From Reality TV the module moved to Makeover/Lifestyle TV. This genre provided the most surprises. Students found the theory, and the social and cultural significance of the genre surprisingly interesting and important in relation to the development of factual TV. One student (Sara Heritage), who has since contributed to CST, wrote one of the best undergraduate theory essays I have ever read.

The concept of the ‘makeover’ has become a ubiquitous cultural phenomenon. The popular idea of reinvention has found its way into every aspect of our social world, but more especially on television. The idea of ‘reinvention’ is key to Makeover TV and as Lewis (2013) observes, ‘The makeover television show [is] a mode of programming that only emerged on primetime television relatively recently.’ As such, there has been an explosion of lifestyle makeover television shows with ‘audiences around the world being urged to ‘renovate’ everything from their homes to their pets.’ (Lewis, 2013, p.1).

While makeover TV often stylistically borrows from the reality TV format the two genres are quite distinct. Makeover TV is relatively cheap programming that is easily franchised, and as such, it makes for perfect 21st factual TV with the added value of entertainment values. In fact, the emergence of reality makeover/lifestyle formats can be viewed as an effect of the increasing competition and deregulation of the television market where factual TV is concerned.

In terms of academic interest – why study makeover TV? – Lewis makes the point how makeover television, “concerned as it is with targeting, transforming, and optimizing every aspect of ordinary people’s identities and lifestyles, represents an especially rich site for understanding the shifting dynamics of selfhood and cultural value today.’ (Lewis, 2013, p.1). Further, makeover and lifestyle formats tend to be associated with times of relative uncertainty and social fluidity where people look to popular forms of advice, such as magazines, manuals, and TV for guidance and a sense of assurance. As Lewis observes, ‘The domestic and personal concerns asked by makeover television – far from being trivial – go to the heart of a range of questions facing late modern societies.’ (Lewis, 2013,p.1).

The makeover format has also given rise to a particular type of TV personality. Although the style, mode of address, and audience for these shows varies considerably, all of these makeover programs heavily rely on the figure of the expert or (often, self-proclaimed) ‘Guru’. Where the makeover show departs from the reality TV format is in its focus on lifestyle advice, and the provision of expertise from the resident Guru or expert. ‘Ordinary’ people and ordinary lives are transformed often at the hands of gurus and experts. ‘The lifestyle expert, or Guru, plays ‘a strongly pedagogical role by authorizing certain models of social identity and “good” citizenship.’ (Lewis, 2007); the obvious example being the popular TV show Queer Eye, where participants, or ‘makoveree’ are guided by not just one but five ‘Gurus’ in their televised transformation.
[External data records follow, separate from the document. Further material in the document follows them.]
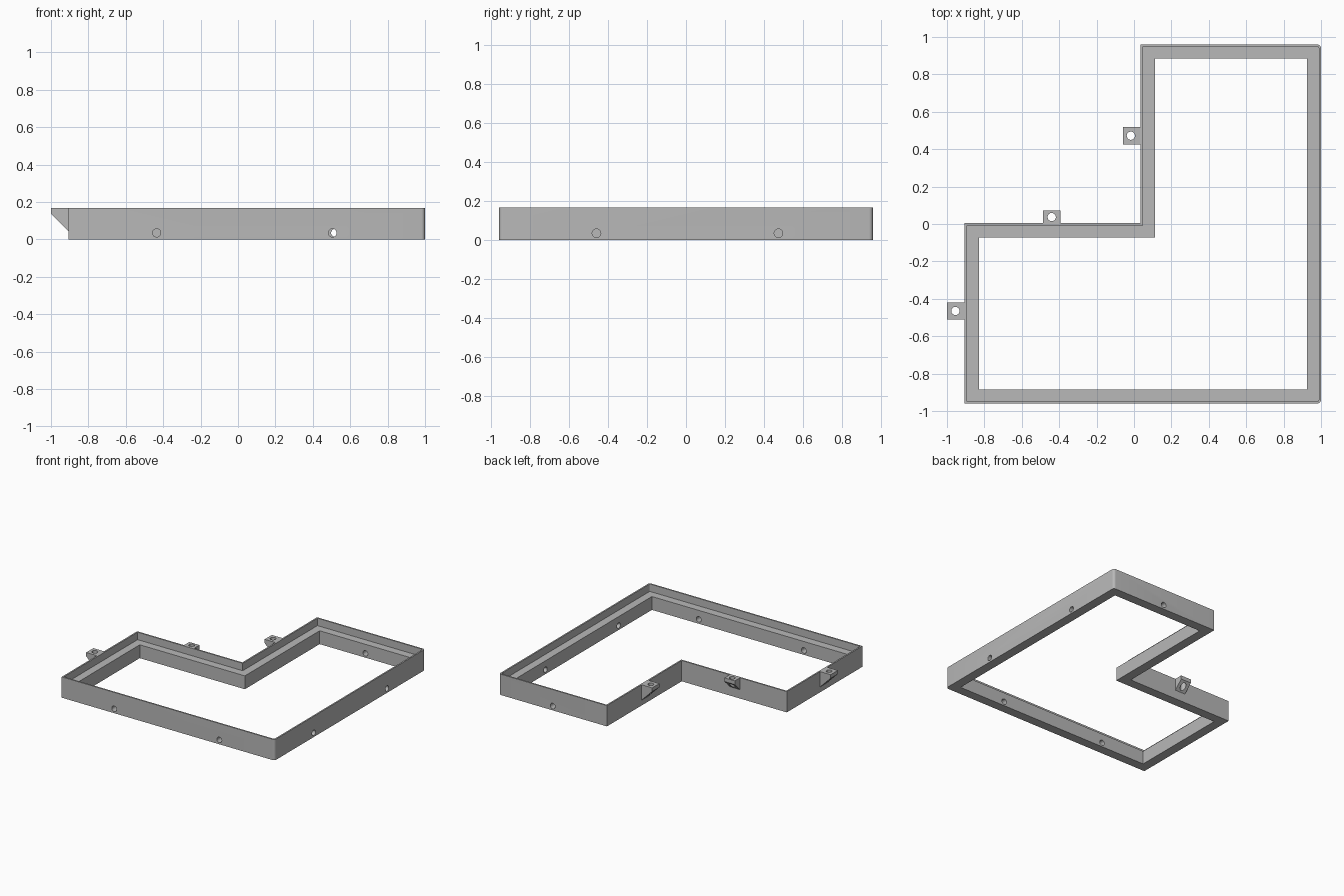
import bpy
import bmesh
from math import pi, sin, cos, radians
from mathutils import Matrix, Vector

if "Cube" in bpy.data.objects:
    bpy.data.objects.remove(bpy.data.objects["Cube"], do_unlink=True)

HEIGHT, LEDGE_Z, HOLE_Z, HOLE_R = 0.168, 0.108, 0.035, 0.022
LEFT, RIGHT, HALF_Y, NOTCH_X, NOTCH_Y = -0.905, 1.0, 0.96, 0.035, 0.005

grey = bpy.data.materials.new("plain grey")
grey.use_nodes = True
colour = (0.48, 0.48, 0.48, 1)
grey.diffuse_color = colour
grey.node_tree.nodes["Principled BSDF"].inputs["Base Color"].default_value = colour


def finish(name, bm):
    bmesh.ops.recalc_face_normals(bm, faces=bm.faces)
    mesh = bpy.data.meshes.new(name)
    bm.to_mesh(mesh)
    bm.free()
    mesh.materials.append(grey)
    obj = bpy.data.objects.new(name, mesh)
    bpy.context.collection.objects.link(obj)
    return obj


def prism(name, points, direction):
    """Extrude a closed outline of 3D points along a direction."""
    bm = bmesh.new()
    face = bm.faces.new([bm.verts.new(p) for p in points])
    top = bmesh.ops.extrude_face_region(bm, geom=[face])["geom"]
    bmesh.ops.translate(bm, vec=direction,
                        verts=[v for v in top if isinstance(v, bmesh.types.BMVert)])
    return finish(name, bm)


def outline(inset, radius):
    """L-shaped outline, moved inwards, with the two +x corners rounded."""
    x0, x1, y1 = LEFT + inset, RIGHT - inset, HALF_Y - inset
    nx, ny = NOTCH_X + inset, NOTCH_Y - inset
    pts = [(x0, -y1)]
    for side, start in ((-1, -90), (1, 0)):
        if radius:
            for i in range(7):
                a = radians(start + 15 * i)
                pts.append((x1 - radius + radius * cos(a),
                            side * (y1 - radius) + radius * sin(a)))
        else:
            pts.append((x1, side * y1))
    return pts + [(nx, y1), (nx, ny), (x0, ny)]


def l_block(name, inset, radius, z0, z1):
    return prism(name, [(x, y, z0) for x, y in outline(inset, radius)], (0, 0, z1 - z0))


def cylinder(centre, axis, length):
    bm = bmesh.new()
    turn = Vector((0, 0, 1)).rotation_difference(Vector(axis)).to_matrix().to_4x4()
    bmesh.ops.create_cone(bm, cap_ends=True, segments=32, radius1=HOLE_R, radius2=HOLE_R,
                          depth=length, matrix=Matrix.Translation(centre) @ turn)
    return finish("hole_cutter", bm)


def cut(target, cutter):
    mod = target.modifiers.new("cut", "BOOLEAN")
    mod.operation, mod.solver, mod.object = "DIFFERENCE", "EXACT", cutter
    cutter.hide_render = True
    bpy.context.view_layer.objects.active = target
    bpy.ops.object.modifier_apply(modifier=mod.name)
    bpy.data.objects.remove(cutter, do_unlink=True)


def smooth(obj):
    bpy.ops.object.select_all(action="DESELECT")
    obj.select_set(True)
    bpy.context.view_layer.objects.active = obj
    bpy.ops.object.shade_smooth_by_angle(angle=radians(30))


# Frame: outer wall with a thin lip above a wide ledge
frame = l_block("frame", 0, 0.02, 0, HEIGHT)
cut(frame, l_block("lip_cutter", 0.012, 0.008, LEDGE_Z, HEIGHT + 0.1))
cut(frame, l_block("opening_cutter", 0.076, 0, -0.1, HEIGHT + 0.1))

# Screw holes through the front, back and +x walls
for x, y in ((-0.435, -HALF_Y), (0.505, -HALF_Y), (0.52, HALF_Y)):
    cut(frame, cylinder((x, y, HOLE_Z), (0, 1, 0), 0.3))
for y in (-0.46, 0.475):
    cut(frame, cylinder((RIGHT, y, HOLE_Z), (1, 0, 0), 0.3))
smooth(frame)


def mounting_tab(name, base, angle, length, hole):
    """Bracket with a sloped underside and a vertical screw hole."""
    width, tip = 0.092, 0.03
    place = Matrix.Translation(base) @ Matrix.Rotation(angle, 4, "Z")
    profile = [(0, HEIGHT), (length, HEIGHT), (length, HEIGHT - tip),
               (0, HEIGHT - tip - length)]
    pts = [place @ Vector((x, -width / 2, z)) for x, z in profile]
    tab = prism(name, pts, place.to_3x3() @ Vector((0, width, 0)))
    cut(tab, cylinder(place @ Vector((hole, 0, HEIGHT / 2)), (0, 0, 1), 0.5))
    smooth(tab)


# Mounting tabs on the outside of the -x wall and both notch walls
mounting_tab("side_tab", (LEFT, -0.465, 0), pi, 0.095, 0.05)
mounting_tab("notch_side_tab", (NOTCH_X, 0.472, 0), pi, 0.095, 0.052)
mounting_tab("notch_back_tab", (-0.44, NOTCH_Y, 0), pi / 2, 0.066, 0.032)
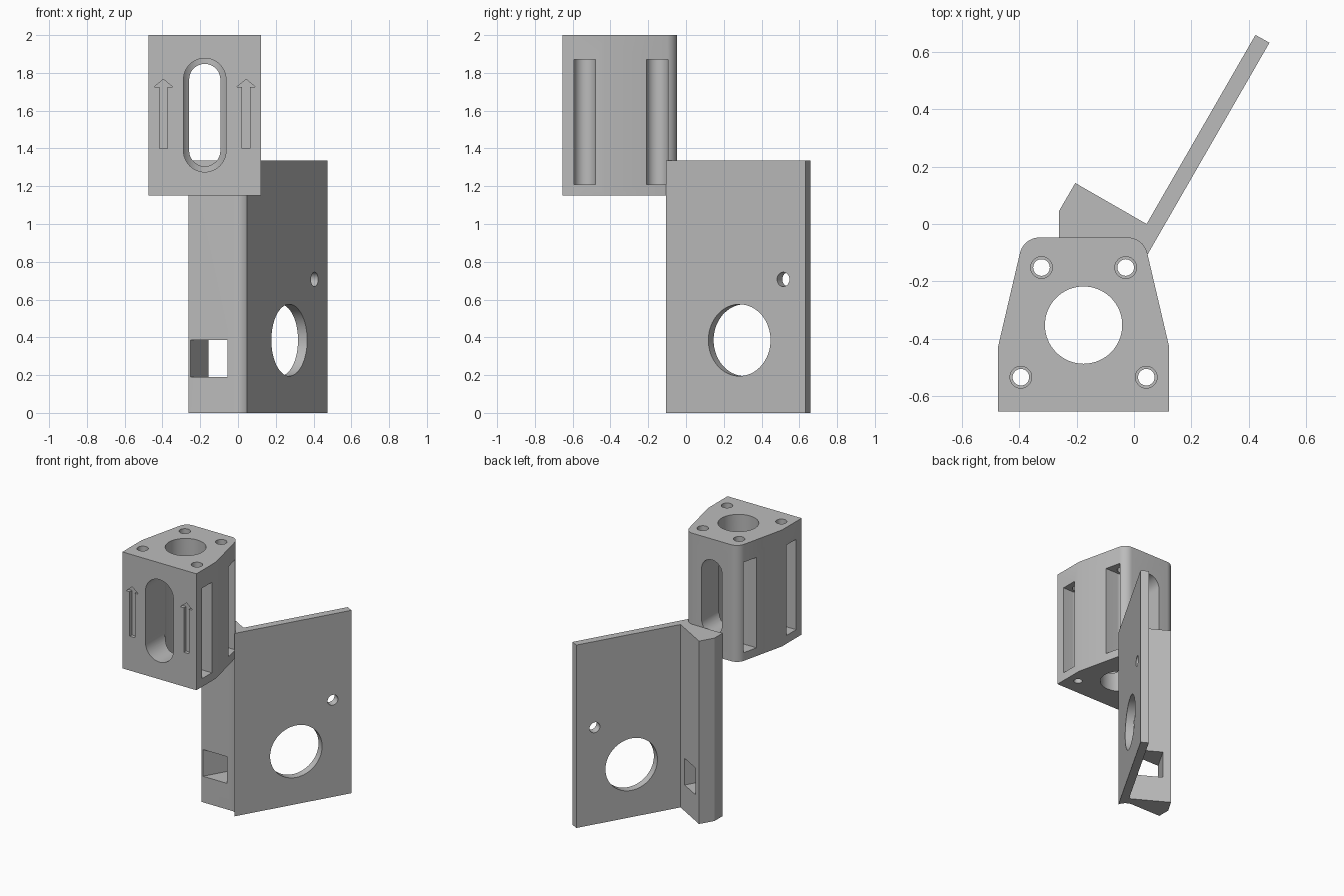
import bpy, bmesh
from math import sin, cos, pi, radians
from mathutils import Matrix, Vector

cube = bpy.data.objects.get("Cube")
if cube:
    bpy.data.objects.remove(cube)

grey = bpy.data.materials.new("plain grey")
grey.use_nodes = True
colour = (0.5, 0.5, 0.5, 1)
grey.diffuse_color = colour
grey.node_tree.nodes["Principled BSDF"].inputs["Base Color"].default_value = colour

UPRIGHT = Matrix.Rotation(radians(90), 4, 'X')   # local z points to the front


def prism(name, outline, low, high, matrix=Matrix()):
    """Extrude an outline along local z, then place it with a matrix."""
    bm = bmesh.new()
    base = bm.faces.new([bm.verts.new((x, y, low)) for x, y in outline])
    top = bmesh.ops.extrude_face_region(bm, geom=[base])["geom"]
    moved = [v for v in top if isinstance(v, bmesh.types.BMVert)]
    bmesh.ops.translate(bm, verts=moved, vec=(0, 0, high - low))
    bmesh.ops.recalc_face_normals(bm, faces=bm.faces)
    bm.transform(matrix)
    mesh = bpy.data.meshes.new(name)
    bm.to_mesh(mesh)
    bm.free()
    mesh.materials.append(grey)
    obj = bpy.data.objects.new(name, mesh)
    bpy.context.collection.objects.link(obj)
    return obj


def arc(cx, cy, r, start, end, steps):
    angles = [radians(start + (end - start) * i / steps) for i in range(steps + 1)]
    return [(cx + r * cos(a), cy + r * sin(a)) for a in angles]


def circle(cx, cy, r, steps=64):
    return arc(cx, cy, r, 0, 360, steps)[:-1]


def stadium(cx, low, high, r):
    return arc(cx, high, r, 0, 180, 24) + arc(cx, low, r, 180, 360, 24)


def rect(x0, y0, x1, y1):
    return [(x0, y0), (x1, y0), (x1, y1), (x0, y1)]


def cut(target, *shape):
    """Subtract a prism from the target and discard the cutter."""
    cutter = prism("cutter", *shape)
    cutter.hide_render = True
    mod = target.modifiers.new("cut", 'BOOLEAN')
    mod.operation = 'DIFFERENCE'
    mod.solver = 'EXACT'
    mod.object = cutter
    bpy.context.view_layer.objects.active = target
    bpy.ops.object.modifier_apply(modifier=mod.name)
    bpy.data.objects.remove(cutter)


def finish(obj):
    bpy.ops.object.select_all(action='DESELECT')
    obj.select_set(True)
    bpy.context.view_layer.objects.active = obj
    bpy.ops.object.shade_smooth_by_angle(angle=radians(25))


# Bearing block: tapered plan with two rounded rear corners
MID, BACK, BOTTOM, TOP = -0.176, -0.047, 1.15, 2.0
BORE_Y = -0.353
corner = arc(MID + 0.154, BACK - 0.07, 0.07, 13.5, 90, 10)
half = [(MID + 0.299, -0.655), (MID + 0.299, -0.43)] + corner
block = prism("bearing_block", half + [(2 * MID - x, y) for x, y in reversed(half)],
              BOTTOM, TOP)

# Vertical bore, wide front slot and narrower rear slot
cut(block, circle(MID, BORE_Y, 0.135), BOTTOM - 0.1, TOP + 0.1)
cut(block, stadium(MID, 1.388, 1.765, 0.1125), -BORE_Y, 0.8, UPRIGHT)
cut(block, stadium(MID, 1.388, 1.765, 0.0825), -0.1, -BORE_Y, UPRIGHT)

# Four screw channels, each open to its side, and two engraved arrows
for side in (-1, 1):
    for offset, y in ((0.147, -0.152), (0.219, -0.535)):
        x = MID + side * offset
        cut(block, circle(x, y, 0.029, 32), BOTTOM - 0.1, 1.3)
        cut(block, circle(x, y, 0.038, 32), 1.8, TOP + 0.1)
        start = -90 if side < 0 else 90
        round_end = arc(x, y, 0.057, -start, -start - 180, 24) if side < 0 \
            else arc(x, y, 0.057, start, start + 180, 24)
        if side < 0:
            channel = arc(x, y, 0.057, -90, 90, 24) + [(x - 0.4, y + 0.057), (x - 0.4, y - 0.057)]
        else:
            channel = arc(x, y, 0.057, 90, 270, 24) + [(x + 0.4, y - 0.057), (x + 0.4, y + 0.057)]
        cut(block, channel, 1.21, 1.87)
    ax = MID + side * 0.219
    arrow = [(ax - 0.021, 1.4), (ax + 0.021, 1.4), (ax + 0.021, 1.725), (ax + 0.05, 1.725),
             (ax, 1.766), (ax - 0.05, 1.725), (ax - 0.021, 1.725)]
    cut(block, arrow, 0.63, 0.7, UPRIGHT)
finish(block)

# Mounting post with its angled plate, hollowed along the block's corner
plan = [(-0.262, BACK)] + corner[::-1] + [
    (0.047, -0.107), (0.473, 0.633), (0.424, 0.66), (0.044, 0.0),
    (-0.205, 0.143), (-0.262, 0.045)]
bracket = prism("post_and_plate", plan, 0, 1.335)

# Slanted rectangular window through the post
across = Vector((cos(radians(-30)), sin(radians(-30))))
along = Vector((0.5, sin(radians(60))))
window = [across * a + along * b for a, b in rect(-0.194, -0.4, -0.025, 0.4)]
cut(bracket, window, 0.19, 0.385)

# Round holes square to the plate
for x, y, z, r in ((0.271, 0.283, 0.385, 0.19), (0.405, 0.515, 0.707, 0.038)):
    place = Matrix.Translation((x, y, z)) @ Matrix.Rotation(radians(60), 4, 'Z') @ UPRIGHT
    cut(bracket, circle(0, 0, r), -0.15, 0.15, place)
finish(bracket)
Once aware of what constituted a makeover show, students were more than willing to share their knowledge and experience of these shows. Once aware of the serious academic writing and research on the form, students were willing to engage with these types of programmes in a more serious manner.

Both Reality TV and makeover TV have become strong features of the TV schedules, and as such they are worth examining in more detail. Further, most of my students are also studying TV practices and usually their first forays into working in TV are on shows that belong to these genres in one form or another. As Lisa Taylor notes (2002, p.489), ‘while lifestyle makeover programmes have to some extent displaced sit-coms and dramas from primetime television, they have also borrowed the main ingredients of that programming – drama, conflict, emotion, and stereotypes.’, and therefore the study of both fictional and factual forms in television is important.


Kenneth A Longden is a Lecturer in Television and Media, University of Salford, and a Fellow HEA.